= Information given =
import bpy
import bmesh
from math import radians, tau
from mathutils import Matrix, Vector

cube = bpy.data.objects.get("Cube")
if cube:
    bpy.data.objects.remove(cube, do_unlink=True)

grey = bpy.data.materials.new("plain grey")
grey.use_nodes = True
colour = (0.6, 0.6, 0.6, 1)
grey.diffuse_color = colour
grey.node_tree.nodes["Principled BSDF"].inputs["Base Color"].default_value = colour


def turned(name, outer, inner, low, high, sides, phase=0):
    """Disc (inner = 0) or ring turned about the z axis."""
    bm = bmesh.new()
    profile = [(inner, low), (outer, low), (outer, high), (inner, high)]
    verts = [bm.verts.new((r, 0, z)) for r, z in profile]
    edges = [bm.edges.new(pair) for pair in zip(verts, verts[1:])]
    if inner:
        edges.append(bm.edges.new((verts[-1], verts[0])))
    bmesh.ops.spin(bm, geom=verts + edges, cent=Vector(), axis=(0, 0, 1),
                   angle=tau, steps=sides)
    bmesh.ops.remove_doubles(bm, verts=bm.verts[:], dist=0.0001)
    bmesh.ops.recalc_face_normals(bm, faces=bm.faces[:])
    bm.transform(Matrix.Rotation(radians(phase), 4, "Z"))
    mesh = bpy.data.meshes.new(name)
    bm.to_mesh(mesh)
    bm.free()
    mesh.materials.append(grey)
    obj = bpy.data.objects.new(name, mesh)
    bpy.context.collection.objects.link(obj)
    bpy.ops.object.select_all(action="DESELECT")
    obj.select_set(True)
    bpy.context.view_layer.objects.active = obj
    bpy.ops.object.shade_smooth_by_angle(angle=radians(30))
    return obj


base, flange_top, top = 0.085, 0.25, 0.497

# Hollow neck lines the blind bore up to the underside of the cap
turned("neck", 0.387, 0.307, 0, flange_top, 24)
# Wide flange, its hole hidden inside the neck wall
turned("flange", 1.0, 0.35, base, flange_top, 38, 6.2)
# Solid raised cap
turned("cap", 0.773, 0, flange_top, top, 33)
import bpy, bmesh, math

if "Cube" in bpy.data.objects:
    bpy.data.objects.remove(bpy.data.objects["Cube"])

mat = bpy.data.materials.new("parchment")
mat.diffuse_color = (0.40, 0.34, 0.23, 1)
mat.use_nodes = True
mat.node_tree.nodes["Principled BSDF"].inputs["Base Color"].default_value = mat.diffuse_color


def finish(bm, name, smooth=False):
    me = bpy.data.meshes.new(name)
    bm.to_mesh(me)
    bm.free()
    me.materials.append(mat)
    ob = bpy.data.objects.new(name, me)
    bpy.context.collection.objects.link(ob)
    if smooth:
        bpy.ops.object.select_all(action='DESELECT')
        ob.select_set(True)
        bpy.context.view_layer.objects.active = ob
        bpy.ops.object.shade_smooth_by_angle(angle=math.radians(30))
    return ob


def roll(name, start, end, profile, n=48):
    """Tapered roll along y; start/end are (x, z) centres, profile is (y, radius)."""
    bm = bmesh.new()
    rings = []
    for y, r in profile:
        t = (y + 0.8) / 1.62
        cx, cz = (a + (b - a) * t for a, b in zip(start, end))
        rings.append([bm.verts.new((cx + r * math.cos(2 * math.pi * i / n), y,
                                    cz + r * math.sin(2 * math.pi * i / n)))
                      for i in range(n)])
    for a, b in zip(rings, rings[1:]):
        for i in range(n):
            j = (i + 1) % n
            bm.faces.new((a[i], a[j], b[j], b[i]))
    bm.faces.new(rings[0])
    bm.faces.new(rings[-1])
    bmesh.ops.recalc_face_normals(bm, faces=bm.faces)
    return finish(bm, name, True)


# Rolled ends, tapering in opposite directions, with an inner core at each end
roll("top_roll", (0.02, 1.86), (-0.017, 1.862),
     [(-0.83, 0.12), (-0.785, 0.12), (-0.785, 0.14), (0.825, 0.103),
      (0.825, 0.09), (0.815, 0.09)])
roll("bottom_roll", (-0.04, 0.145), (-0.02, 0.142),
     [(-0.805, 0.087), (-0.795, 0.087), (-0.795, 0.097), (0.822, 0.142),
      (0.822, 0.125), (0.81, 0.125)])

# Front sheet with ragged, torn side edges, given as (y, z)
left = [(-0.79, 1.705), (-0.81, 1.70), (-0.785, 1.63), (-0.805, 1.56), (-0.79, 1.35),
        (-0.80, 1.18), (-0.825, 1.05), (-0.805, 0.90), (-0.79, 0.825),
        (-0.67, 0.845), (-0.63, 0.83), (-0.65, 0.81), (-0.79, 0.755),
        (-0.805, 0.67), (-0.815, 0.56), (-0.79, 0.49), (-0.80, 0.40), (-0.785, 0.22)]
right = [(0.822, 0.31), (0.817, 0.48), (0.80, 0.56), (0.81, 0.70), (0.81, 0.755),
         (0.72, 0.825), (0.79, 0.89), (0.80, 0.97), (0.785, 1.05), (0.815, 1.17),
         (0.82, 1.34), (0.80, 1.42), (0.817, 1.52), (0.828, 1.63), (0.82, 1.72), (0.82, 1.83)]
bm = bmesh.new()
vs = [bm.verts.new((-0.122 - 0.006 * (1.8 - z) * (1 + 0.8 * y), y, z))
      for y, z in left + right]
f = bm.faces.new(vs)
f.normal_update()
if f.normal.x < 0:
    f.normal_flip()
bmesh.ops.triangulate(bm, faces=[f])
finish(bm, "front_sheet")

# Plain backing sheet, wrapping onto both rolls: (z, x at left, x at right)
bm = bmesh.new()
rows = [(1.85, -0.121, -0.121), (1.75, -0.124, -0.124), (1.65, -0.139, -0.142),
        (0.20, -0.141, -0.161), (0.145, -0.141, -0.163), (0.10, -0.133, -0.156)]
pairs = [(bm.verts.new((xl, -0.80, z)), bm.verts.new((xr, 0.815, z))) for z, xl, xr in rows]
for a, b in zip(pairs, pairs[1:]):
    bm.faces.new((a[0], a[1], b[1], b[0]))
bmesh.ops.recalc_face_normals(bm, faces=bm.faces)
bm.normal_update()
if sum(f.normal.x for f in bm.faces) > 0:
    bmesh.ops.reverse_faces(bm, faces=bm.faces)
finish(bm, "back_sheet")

= Your objective =
Repeat the material word for word from its opening line up to and including the line containing "colour = (0.6, 0.6, 0.6, 1)".

= Exercise output =
import bpy
import bmesh
from math import radians, tau
from mathutils import Matrix, Vector

cube = bpy.data.objects.get("Cube")
if cube:
    bpy.data.objects.remove(cube, do_unlink=True)

grey = bpy.data.materials.new("plain grey")
grey.use_nodes = True
colour = (0.6, 0.6, 0.6, 1)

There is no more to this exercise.